Data for this task START
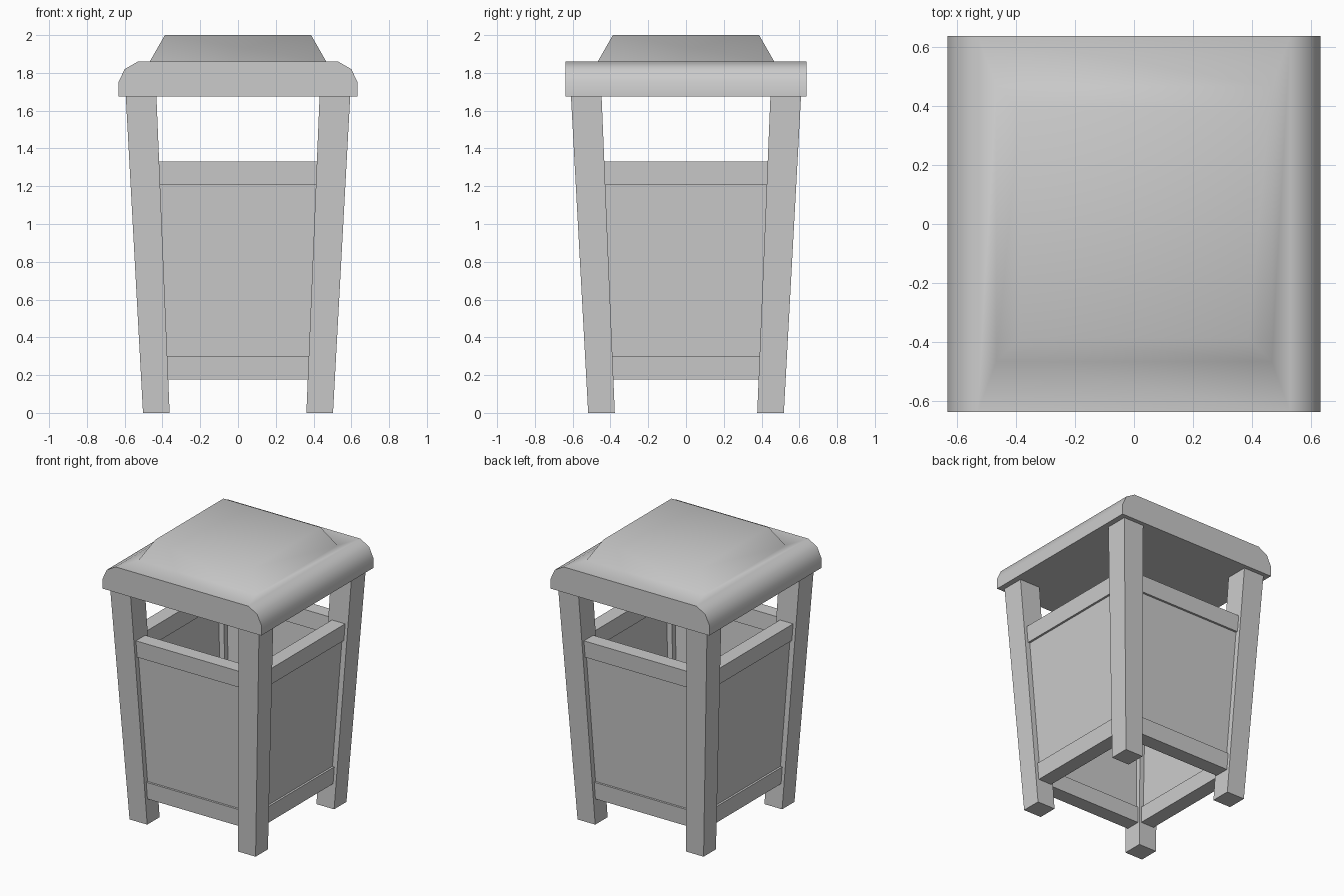
import bpy, bmesh

cube = bpy.data.objects.get("Cube")
if cube:
    bpy.data.objects.remove(cube, do_unlink=True)

grey = bpy.data.materials.new("plain_grey")
grey.use_nodes = True
grey.diffuse_color = (0.6, 0.6, 0.6, 1)
grey.node_tree.nodes["Principled BSDF"].inputs["Base Color"].default_value = (0.6, 0.6, 0.6, 1)

LEG_TOP = 1.676
DEPTH_EXTRA = 0.015  # the frame is slightly deeper than wide


def outer(z):
    return 0.503 + 0.091 * z / LEG_TOP


def inner(z):
    return 0.362 + 0.07 * z / LEG_TOP


def add_object(name, bm):
    bmesh.ops.recalc_face_normals(bm, faces=bm.faces)
    mesh = bpy.data.meshes.new(name)
    bm.to_mesh(mesh)
    bm.free()
    mesh.materials.append(grey)
    obj = bpy.data.objects.new(name, mesh)
    bpy.context.collection.objects.link(obj)
    return obj


def tapered_block(name, z0, z1, rect):
    """Block whose rectangle (x0, x1, y0, y1) is a function of height."""
    bm = bmesh.new()
    rings = []
    for z in (z0, z1):
        x0, x1, y0, y1 = rect(z)
        rings.append([bm.verts.new((x, y, z))
                      for x, y in ((x0, y0), (x1, y0), (x1, y1), (x0, y1))])
    low, high = rings
    bm.faces.new(low)
    bm.faces.new(high)
    for i in range(4):
        j = (i + 1) % 4
        bm.faces.new((low[i], low[j], high[j], high[i]))
    return add_object(name, bm)


# Splayed legs
for sx, side in ((-1, "right"), (1, "left")):
    for sy, end in ((-1, "front"), (1, "back")):
        tapered_block(f"{end}_{side}_leg", 0, LEG_TOP, lambda z: (
            sx * inner(z), sx * outer(z),
            sy * (inner(z) + DEPTH_EXTRA), sy * (outer(z) + DEPTH_EXTRA)))


# Rails and slightly thinner panels between the legs
def wall_piece(part, side, sign, along_x, z0, z1, inset, thick):
    def rect(z):
        reach = inner(z) + 0.005 + (0 if along_x else DEPTH_EXTRA)
        face = outer(z) - inset + (DEPTH_EXTRA if along_x else 0)
        span = (-reach, reach)
        depth = (sign * (face - thick), sign * face)
        return span + depth if along_x else depth + span
    tapered_block(f"{side}_{part}", z0, z1, rect)


for side, sign, along_x in (("front", -1, True), ("back", 1, True),
                            ("right", -1, False), ("left", 1, False)):
    wall_piece("lower_rail", side, sign, along_x, 0.178, 0.30, 0.023, 0.105)
    wall_piece("upper_rail", side, sign, along_x, 1.21, 1.33, 0.023, 0.105)
    wall_piece("panel", side, sign, along_x, 0.30, 1.21, 0.038, 0.075)

# Lid: chamfered profile run front to back, with a raised centre
LID_Y = 0.638
half = [(0.633, LEG_TOP), (0.633, 1.75), (0.60, 1.82), (0.53, 1.86)]
profile = half + [(-x, z) for x, z in reversed(half)]
bm = bmesh.new()
front = [bm.verts.new((x, -LID_Y, z)) for x, z in profile]
back = [bm.verts.new((x, LID_Y, z)) for x, z in profile]
bm.faces.new(front)
bm.faces.new(back)
count = len(profile)
for i in range(count):
    j = (i + 1) % count
    face = bm.faces.new((front[i], front[j], back[j], back[i]))
    if i == len(half) - 1:
        top = face


def raise_ring(ring, size, z):
    new = [bm.verts.new((size if v.co.x > 0 else -size,
                         size if v.co.y > 0 else -size, z)) for v in ring]
    for i in range(4):
        j = (i + 1) % 4
        bm.faces.new((ring[i], ring[j], new[j], new[i]))
    return new


ring = list(top.verts)
bm.faces.remove(top)
ring = raise_ring(ring, 0.467, 1.86)
ring = raise_ring(ring, 0.387, 2.0)
bm.faces.new(ring)
lid = add_object("lid", bm)

# Soft shading over the lid, led by its large flat faces
bpy.ops.object.select_all(action="DESELECT")
lid.select_set(True)
bpy.context.view_layer.objects.active = lid
bpy.ops.object.shade_smooth_by_angle(angle=1.2)
weighted = lid.modifiers.new("weighted_normals", "WEIGHTED_NORMAL")
weighted.keep_sharp = True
Data for this task END
=== Assignment ===
Every line above with the string "side" in it should be copied into the answer.

=== Reply ===
for sx, side in ((-1, "right"), (1, "left")):
        tapered_block(f"{end}_{side}_leg", 0, LEG_TOP, lambda z: (
def wall_piece(part, side, sign, along_x, z0, z1, inset, thick):
    tapered_block(f"{side}_{part}", z0, z1, rect)
for side, sign, along_x in (("front", -1, True), ("back", 1, True),
    wall_piece("lower_rail", side, sign, along_x, 0.178, 0.30, 0.023, 0.105)
    wall_piece("upper_rail", side, sign, along_x, 1.21, 1.33, 0.023, 0.105)
    wall_piece("panel", side, sign, along_x, 0.30, 1.21, 0.038, 0.075)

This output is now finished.